Recruiters reveal weirdest things seen on CVs
WRITING a good resumé can be tricky.
How do you grab the recruiter's attention within that crucial five-second window to make it into the "must-interview" pile without resorting to exaggeration or cheap gimmicks?
Sending a naked photo of yourself is probably a bad idea. That's what happened to one person writing on question-and-answer site Quora, where recruiters, employers and HR managers were asked about the strangest things they had seen on resumés.
Robert Charles Lee said he had been reading resumés for 35 years as the boss of a printing company.
"I've seen cartoons, funny graphics, car and motorcycle models and even naked pictures of a few applicants - none of which I find 'strange'," he said.
"I'm an open-minded person and I make a lot of allowances for the idiosyncrasies of people. For the naked pictures, I just presume the applicants were just plain desperate for a job - I can't in good conscience blame them for that, even though naked pictures on resumés are inappropriate.
"But having an IQ score on the resumé does come over as 'strange' to me. I cannot really see the point of having that on a resumé because IQ just doesn't mean that much in real life - and my first degree was in psychology and statistics."
Career coach Kim Monaghan cautioned against applicants listing "hobbies" on their resumé.
"I advise my clients not to include these unless they are pertinent to the position they are applying for or serve to illustrate a quality or skill that would transfer nicely to the industry," she said.
"I've seen some pretty interesting hobbies listed on resumés including 'collecting pebbles' and 'observing geometric shapes'. I didn't know these were even hobbies let alone interests that recruiters are looking for."
Former assistant hotel manager Jesse Magee said his job involved looking over resumés to "weed out the obvious bad ones".
"It always struck me as very weird how many people don't know how to spell the name of the position for which they are applying, even those who already work in those positions," he said.
"I understand that some people can't spell. But if you see the word 'maid' or 'housekeeper' or 'maintenance' EVERY SINGLE DAY, how can you spell them 'made', 'howskiper' or 'mentanance'?
"The worst, however, was one particular application for night auditor. That position involved reading, writing reports and math.
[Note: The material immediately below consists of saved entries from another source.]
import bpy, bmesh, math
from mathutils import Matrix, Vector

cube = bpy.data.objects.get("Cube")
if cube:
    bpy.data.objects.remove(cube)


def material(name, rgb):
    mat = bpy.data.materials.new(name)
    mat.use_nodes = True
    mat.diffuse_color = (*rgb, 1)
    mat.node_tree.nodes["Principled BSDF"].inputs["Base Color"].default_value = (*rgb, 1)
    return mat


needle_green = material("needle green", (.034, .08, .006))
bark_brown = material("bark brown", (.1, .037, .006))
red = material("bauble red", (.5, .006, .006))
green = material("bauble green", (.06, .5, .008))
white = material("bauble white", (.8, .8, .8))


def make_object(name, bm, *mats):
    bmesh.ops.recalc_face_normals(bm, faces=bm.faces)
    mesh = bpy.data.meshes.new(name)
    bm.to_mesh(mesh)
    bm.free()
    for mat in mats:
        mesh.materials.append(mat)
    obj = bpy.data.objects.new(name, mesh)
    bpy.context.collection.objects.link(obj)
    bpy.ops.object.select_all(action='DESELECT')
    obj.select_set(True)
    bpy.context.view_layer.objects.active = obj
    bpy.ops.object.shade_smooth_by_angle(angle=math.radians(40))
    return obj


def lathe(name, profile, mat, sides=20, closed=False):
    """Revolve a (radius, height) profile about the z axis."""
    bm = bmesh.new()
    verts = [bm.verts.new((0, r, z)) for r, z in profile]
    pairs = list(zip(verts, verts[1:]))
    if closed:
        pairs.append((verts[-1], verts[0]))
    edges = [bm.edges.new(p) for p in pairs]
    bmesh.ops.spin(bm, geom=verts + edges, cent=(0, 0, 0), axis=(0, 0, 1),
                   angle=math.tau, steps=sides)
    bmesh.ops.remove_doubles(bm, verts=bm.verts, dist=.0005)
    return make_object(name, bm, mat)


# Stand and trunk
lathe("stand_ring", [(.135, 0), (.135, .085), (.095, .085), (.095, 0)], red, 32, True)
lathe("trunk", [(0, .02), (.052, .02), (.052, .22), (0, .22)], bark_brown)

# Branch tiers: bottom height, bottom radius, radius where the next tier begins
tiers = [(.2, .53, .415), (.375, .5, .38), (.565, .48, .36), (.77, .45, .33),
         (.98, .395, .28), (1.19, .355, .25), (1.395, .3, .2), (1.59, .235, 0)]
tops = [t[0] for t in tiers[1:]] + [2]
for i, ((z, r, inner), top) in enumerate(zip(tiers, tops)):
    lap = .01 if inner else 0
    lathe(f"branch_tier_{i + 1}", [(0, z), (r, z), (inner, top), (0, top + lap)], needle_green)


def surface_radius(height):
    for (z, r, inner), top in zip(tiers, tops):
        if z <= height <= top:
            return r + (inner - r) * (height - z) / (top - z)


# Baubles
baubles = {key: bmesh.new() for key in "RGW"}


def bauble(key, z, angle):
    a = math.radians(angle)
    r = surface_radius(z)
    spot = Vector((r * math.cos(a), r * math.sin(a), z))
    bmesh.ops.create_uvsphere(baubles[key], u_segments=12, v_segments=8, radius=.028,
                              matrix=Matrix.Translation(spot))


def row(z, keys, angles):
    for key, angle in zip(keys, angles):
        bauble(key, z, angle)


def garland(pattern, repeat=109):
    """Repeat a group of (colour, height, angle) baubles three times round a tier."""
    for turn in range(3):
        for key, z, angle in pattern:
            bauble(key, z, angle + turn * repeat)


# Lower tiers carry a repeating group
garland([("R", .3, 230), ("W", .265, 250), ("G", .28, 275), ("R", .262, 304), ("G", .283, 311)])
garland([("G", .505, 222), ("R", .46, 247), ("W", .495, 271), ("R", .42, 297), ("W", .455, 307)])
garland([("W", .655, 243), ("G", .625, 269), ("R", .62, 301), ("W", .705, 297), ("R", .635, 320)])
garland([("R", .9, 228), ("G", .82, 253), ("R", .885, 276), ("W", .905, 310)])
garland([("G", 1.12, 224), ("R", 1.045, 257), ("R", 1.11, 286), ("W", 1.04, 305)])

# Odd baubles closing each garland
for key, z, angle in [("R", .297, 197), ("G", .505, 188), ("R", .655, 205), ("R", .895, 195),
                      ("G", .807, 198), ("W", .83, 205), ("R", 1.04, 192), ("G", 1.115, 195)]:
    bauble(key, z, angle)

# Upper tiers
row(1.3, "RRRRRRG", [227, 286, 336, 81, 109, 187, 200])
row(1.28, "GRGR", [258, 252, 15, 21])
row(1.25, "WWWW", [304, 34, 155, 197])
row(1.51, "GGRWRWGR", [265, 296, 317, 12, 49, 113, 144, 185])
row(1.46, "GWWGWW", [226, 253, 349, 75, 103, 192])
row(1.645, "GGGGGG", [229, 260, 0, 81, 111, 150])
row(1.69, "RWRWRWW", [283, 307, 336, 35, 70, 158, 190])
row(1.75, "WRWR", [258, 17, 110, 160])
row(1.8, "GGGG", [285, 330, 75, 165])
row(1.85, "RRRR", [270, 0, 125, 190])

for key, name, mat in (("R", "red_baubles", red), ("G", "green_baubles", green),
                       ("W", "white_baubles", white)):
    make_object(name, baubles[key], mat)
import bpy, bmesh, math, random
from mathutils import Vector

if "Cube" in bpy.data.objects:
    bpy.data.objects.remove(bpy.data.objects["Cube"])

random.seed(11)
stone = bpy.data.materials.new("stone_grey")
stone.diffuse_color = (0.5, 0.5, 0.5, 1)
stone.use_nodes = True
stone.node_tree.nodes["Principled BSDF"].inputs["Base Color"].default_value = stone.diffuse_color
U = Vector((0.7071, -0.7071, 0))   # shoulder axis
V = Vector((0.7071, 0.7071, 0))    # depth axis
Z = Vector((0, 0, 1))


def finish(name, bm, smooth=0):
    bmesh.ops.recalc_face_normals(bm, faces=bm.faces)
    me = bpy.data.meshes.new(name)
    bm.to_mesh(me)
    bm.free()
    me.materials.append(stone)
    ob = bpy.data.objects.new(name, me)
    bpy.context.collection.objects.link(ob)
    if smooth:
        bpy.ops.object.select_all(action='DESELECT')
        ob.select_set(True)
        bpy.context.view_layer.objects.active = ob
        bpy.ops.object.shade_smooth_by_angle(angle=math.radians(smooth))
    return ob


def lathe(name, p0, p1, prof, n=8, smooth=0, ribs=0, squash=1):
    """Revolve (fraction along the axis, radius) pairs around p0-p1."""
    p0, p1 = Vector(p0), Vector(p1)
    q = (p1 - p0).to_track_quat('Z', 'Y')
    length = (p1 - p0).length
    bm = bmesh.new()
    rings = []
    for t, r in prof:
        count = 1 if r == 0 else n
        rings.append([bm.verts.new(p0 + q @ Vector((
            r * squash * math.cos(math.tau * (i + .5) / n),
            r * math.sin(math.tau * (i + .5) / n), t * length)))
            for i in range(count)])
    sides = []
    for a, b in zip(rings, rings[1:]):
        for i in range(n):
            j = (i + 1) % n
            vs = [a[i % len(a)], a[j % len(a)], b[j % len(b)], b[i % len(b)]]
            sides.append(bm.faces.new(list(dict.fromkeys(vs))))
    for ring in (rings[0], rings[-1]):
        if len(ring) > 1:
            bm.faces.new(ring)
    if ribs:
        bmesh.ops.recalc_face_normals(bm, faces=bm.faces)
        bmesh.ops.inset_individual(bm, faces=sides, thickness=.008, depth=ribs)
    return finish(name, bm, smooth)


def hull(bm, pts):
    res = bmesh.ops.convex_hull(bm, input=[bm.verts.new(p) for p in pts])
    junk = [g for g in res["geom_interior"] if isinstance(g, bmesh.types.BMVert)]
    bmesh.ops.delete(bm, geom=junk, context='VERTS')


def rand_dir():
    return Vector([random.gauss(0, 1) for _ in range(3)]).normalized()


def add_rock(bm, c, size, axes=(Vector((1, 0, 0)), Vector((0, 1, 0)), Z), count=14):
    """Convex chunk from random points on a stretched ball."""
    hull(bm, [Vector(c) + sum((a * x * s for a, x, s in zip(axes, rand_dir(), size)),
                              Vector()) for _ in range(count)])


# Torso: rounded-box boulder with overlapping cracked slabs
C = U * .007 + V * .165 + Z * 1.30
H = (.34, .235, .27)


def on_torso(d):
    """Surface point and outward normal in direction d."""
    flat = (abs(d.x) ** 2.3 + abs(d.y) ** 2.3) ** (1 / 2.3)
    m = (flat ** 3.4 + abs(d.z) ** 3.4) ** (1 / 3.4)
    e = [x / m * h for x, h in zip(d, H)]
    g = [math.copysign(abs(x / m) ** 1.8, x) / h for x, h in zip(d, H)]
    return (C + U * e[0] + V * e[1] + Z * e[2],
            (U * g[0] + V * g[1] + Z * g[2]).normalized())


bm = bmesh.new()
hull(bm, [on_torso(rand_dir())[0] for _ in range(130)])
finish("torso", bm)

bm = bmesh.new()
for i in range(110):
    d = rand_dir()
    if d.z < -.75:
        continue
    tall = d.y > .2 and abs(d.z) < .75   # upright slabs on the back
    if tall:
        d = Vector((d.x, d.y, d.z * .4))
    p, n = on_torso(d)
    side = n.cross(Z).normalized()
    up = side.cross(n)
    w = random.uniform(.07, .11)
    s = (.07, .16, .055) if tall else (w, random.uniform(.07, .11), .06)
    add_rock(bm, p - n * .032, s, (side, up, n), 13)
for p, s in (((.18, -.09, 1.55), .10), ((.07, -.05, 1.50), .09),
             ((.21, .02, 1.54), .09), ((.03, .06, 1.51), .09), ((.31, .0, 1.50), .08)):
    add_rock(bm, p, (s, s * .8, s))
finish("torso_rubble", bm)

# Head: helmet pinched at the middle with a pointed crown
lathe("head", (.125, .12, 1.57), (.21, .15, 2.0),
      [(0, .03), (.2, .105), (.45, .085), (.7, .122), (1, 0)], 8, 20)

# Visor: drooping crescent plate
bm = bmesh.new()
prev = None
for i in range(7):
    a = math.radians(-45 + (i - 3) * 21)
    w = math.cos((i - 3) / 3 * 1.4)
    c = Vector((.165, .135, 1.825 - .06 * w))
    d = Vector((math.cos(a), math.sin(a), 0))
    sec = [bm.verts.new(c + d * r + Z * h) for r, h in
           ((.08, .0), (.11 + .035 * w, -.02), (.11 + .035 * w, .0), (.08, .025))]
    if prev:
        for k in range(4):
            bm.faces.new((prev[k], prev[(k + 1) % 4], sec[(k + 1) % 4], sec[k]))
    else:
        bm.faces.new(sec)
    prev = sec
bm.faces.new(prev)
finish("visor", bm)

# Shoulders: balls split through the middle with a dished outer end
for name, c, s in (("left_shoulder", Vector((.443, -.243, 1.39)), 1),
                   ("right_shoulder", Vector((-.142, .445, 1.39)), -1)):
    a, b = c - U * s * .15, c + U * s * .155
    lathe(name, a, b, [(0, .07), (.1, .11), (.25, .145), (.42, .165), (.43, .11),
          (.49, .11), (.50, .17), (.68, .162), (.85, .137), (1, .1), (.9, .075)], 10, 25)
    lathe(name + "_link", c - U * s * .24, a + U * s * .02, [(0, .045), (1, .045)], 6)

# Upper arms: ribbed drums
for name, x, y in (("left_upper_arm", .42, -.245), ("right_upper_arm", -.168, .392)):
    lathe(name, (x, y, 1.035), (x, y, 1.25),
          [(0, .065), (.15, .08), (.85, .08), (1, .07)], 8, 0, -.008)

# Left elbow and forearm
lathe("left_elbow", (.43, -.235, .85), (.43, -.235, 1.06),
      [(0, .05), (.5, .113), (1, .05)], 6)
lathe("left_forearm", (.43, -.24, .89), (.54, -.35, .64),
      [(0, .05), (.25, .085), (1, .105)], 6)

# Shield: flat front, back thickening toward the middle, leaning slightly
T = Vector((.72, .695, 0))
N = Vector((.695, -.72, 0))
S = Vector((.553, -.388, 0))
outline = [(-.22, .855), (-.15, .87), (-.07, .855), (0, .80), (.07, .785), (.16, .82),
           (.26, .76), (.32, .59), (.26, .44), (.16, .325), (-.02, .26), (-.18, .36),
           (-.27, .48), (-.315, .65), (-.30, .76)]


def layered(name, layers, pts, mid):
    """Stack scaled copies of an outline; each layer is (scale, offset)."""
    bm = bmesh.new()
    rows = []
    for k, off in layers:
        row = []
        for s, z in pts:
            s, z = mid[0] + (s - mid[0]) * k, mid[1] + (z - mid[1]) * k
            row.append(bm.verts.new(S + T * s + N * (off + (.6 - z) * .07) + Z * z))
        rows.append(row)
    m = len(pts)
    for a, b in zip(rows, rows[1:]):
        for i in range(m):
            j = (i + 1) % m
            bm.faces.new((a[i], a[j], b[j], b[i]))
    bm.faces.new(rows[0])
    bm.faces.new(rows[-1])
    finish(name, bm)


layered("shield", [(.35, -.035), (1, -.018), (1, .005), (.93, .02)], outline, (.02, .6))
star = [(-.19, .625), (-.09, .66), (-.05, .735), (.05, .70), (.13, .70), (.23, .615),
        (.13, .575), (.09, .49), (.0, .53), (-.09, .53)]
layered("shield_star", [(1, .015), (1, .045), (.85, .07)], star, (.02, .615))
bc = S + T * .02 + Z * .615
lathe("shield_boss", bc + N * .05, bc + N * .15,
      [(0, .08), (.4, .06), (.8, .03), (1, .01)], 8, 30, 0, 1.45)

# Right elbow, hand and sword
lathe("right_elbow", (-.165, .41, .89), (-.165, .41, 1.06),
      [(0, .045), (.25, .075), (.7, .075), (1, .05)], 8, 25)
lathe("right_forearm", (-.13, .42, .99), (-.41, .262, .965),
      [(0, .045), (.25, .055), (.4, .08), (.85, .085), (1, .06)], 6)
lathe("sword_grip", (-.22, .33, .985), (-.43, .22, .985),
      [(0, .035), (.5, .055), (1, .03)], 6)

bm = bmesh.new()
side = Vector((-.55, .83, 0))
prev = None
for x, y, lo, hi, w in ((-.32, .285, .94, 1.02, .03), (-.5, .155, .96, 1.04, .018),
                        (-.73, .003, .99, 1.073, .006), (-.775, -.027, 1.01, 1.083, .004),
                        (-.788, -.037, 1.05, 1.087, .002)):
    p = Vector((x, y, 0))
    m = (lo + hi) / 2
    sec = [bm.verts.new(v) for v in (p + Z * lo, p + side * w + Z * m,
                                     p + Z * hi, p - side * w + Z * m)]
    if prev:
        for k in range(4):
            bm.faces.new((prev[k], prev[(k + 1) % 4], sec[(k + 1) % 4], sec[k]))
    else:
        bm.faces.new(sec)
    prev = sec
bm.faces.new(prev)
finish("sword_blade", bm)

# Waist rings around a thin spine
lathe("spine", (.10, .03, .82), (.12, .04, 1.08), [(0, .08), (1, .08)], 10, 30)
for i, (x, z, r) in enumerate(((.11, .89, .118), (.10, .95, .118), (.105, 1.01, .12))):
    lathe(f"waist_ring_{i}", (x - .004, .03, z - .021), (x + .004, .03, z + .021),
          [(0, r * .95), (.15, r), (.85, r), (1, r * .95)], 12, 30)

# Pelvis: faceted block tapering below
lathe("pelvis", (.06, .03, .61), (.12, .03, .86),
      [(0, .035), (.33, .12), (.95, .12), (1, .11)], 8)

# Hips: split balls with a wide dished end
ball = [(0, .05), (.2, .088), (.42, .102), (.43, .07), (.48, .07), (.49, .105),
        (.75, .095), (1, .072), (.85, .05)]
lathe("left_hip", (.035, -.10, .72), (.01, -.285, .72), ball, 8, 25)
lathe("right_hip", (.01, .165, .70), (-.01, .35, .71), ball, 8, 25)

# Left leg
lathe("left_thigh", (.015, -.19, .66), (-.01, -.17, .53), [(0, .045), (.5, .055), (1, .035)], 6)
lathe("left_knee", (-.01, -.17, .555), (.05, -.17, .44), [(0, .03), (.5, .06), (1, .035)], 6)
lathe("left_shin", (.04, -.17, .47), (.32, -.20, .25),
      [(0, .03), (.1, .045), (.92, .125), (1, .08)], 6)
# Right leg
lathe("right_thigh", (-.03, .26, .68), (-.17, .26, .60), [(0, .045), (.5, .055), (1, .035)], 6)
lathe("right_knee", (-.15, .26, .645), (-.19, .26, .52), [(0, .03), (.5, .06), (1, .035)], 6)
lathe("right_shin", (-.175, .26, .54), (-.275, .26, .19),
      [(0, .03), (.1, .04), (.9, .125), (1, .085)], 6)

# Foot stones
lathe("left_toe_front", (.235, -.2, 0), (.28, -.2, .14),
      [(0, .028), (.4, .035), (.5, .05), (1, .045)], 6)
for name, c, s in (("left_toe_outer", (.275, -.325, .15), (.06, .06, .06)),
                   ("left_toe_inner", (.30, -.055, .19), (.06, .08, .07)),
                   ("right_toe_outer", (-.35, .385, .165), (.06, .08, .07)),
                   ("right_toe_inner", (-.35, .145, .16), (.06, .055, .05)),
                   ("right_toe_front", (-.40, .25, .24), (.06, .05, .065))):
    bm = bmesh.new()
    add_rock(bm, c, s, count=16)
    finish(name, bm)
So I was somewhat surprised to see a perfectly spelled and formatted resumé attached to a handwritten application for the position of 'nite odditor'."
Harold Fethe, HR exec at now Pfizer-owned Anacor Pharmaceuticals, said he once received a handmade comic strip as a resumé.
"His resumé had contact info and a few educational details, etc," he said.
"He had a ton of graphics training, and had put a technology rescue against an important mailing deadline into comic strip format - in colour!
"At a prior job, some big mailing had been due and the equipment wasn't up to making the deadline. The applicant had superior knowledge of the capabilities all the equipment.
"His comic strip showed how he put elements of the problem together differently than anyone else had, and met the deadline with a high-quality mailing and time to spare. He illustrated the story and the time pressure with good graphics and great style, even portraying himself in a caricature.
"He didn't have any reception desk experience, and other people did. Full marks for originality, though."
Google manager David Seidman said he once saw a resumé for a security engineer position that listed 10 years' experience as a cashier at McDonald's.
"It's actually a pretty good statement of work ethic," he said. "Those jobs aren't easy. Nobody does it for 10 years unless there are adverse factors keeping them there, and this person was eventually able to overcome that adversity.
"And the transition from McDonald's to IT to security engineer shows ongoing career growth. We were considering him for an entry-level position and this unusual credential put him ahead of the pack. I sent him to phone screen. He didn't pass it, but that's typical."
Stan Hanks, from private investment firm Colombia Ventures Corp, recalled an interesting job application he received.
"For a long time, I had an umbrella consulting company that I used to cover the various bits of pick-up work I did on the side for other people, for which I got paid," he said.
"It had a catchy name: Network Mercenaries Inc. One day, I got this email from a guy which more or less said, 'Dear Sir, I'm hoping that you can advance me into my next placement. I've spent the last two years as an operative in the Democratic Republic of the Congo specialising in hard-target interdiction and related activities. My prior experiences include …'
"Um. S**t. I'm a mercenary, for networks. This guy thinks I'm a network, for mercenaries. And he told his friends. I got a lot of weird letters that summer. And that included a lot of things like qualifications on long-range weapons, explosives, demolitions, antipersonnel mines, combatant KIAs, etc."
The best answer, however, came from Indian university graduate Anurag Bhattad, who recalled a jobseeker listing "Time Person of the Year 2006" on their resumé.
In 2006, the magazine named "You" as its Person of the Year, in a nod to the millions of people who contribute user-generated content to websites like Facebook, YouTube, MySpace, Wikipedia and Amazon.
"Add this to your resumé without fail," Mr Bhattad wrote.